to represent and expand
Bioconductor to the research community in Latin America
and is headed up by Benilton Carvalho and Houtan Noushmehr.
Google analytics reports the following new visitors to the website for the period of July 1 to September 28, 2014:
|Returning Visitor||179,242 (63.81%)|
|New Visitor||101,668 (36.19%)|
Overall website traffic by country:
The number of distinct IP downloads of
Bioconductor software packages for
July, August and September were 36900, 36749, and 36618 respectively for an
average of 36756. A full summary of package download stats is available
Bioconductormaterials by topic
Materials from past courses and conferences have long been available on the
Bioconductor web site categorized by conference name and date. At BioC 2014
this year we had several requests for a more refined search of these
materials by topic area or key word.
In response, Sonali and Dan have categorized all 2014 materials and implemented a new key word(s) search table interface. The plan is to index all future materials while years prior to 2014 will be available in the old format (see ‘Courses by year’ below the search table).
If you are looking for resources to enhance your knowledge of working with
genomic ranges and sequences in
Bioconductor the following publications may be
Software for Computing and Annotating GenomicRanges
This manuscript describes data structures available in the
infrastructure for representing and annotating ranges on the genome. Focus is
GeomicFeatures packages which provide
support for transcript structures, read alignments and coverage vectors.
Scalable Genomics with R and Bioconductor
Strategies for analyzing large genomic data are described and implemented in
Bioconductor. Topics include scalable processing, summarization and
The release of
Bioconductor 3.0 is scheduled for October 14. This version
will continue to use the current version of
R (3.1.1). Visit the website for
help updating packages and for a
look at the
Practical Course on Analysis of High-Throughput Sequencing Data
EBI, Hinxton, UK
October 20-25, 2014
Learning R / Bioconductor for Sequence Analysis FHCRC, Seattle WA, USA October 27-29, 2014
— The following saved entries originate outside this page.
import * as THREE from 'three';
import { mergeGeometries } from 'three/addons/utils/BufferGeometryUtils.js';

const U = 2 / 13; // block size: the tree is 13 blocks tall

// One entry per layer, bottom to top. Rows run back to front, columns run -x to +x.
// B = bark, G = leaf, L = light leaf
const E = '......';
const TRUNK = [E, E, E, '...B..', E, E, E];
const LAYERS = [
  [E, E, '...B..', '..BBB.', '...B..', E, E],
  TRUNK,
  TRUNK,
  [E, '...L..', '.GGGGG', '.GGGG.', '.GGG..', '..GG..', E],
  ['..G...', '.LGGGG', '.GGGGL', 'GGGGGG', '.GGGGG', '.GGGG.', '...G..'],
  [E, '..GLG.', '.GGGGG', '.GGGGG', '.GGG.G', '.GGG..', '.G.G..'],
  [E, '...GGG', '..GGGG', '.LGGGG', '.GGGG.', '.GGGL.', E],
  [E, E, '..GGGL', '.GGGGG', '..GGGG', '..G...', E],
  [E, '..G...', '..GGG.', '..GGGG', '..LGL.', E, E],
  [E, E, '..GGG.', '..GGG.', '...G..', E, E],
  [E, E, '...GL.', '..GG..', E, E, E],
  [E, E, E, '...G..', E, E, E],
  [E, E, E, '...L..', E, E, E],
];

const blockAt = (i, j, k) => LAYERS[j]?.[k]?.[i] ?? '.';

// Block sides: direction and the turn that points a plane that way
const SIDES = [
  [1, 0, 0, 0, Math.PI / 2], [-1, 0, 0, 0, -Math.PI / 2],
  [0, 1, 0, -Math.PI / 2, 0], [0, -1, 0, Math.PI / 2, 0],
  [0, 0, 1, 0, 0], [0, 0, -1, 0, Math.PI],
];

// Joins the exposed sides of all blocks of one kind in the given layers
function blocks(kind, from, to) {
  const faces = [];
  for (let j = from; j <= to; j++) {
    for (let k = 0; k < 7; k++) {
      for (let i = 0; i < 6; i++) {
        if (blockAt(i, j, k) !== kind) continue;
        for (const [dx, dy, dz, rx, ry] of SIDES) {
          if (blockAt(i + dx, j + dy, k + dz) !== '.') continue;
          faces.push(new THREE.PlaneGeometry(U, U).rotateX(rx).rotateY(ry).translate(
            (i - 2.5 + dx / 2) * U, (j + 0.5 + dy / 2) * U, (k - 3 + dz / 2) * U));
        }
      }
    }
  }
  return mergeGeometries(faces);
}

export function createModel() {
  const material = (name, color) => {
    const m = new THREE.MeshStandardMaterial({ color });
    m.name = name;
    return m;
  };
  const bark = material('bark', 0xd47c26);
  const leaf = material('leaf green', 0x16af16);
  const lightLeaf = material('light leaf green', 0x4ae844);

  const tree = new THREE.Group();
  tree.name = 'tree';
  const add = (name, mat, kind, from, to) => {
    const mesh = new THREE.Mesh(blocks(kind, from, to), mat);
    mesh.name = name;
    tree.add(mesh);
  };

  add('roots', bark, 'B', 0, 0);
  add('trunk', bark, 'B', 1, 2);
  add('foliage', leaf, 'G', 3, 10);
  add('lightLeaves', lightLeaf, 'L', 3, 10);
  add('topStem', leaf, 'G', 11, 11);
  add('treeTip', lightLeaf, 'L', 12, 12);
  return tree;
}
BioC Europe 2015 EMBL, Heidelberg, Germany January 12-15, 2015
Please send comments or questions to Valerie at firstname.lastname@example.org.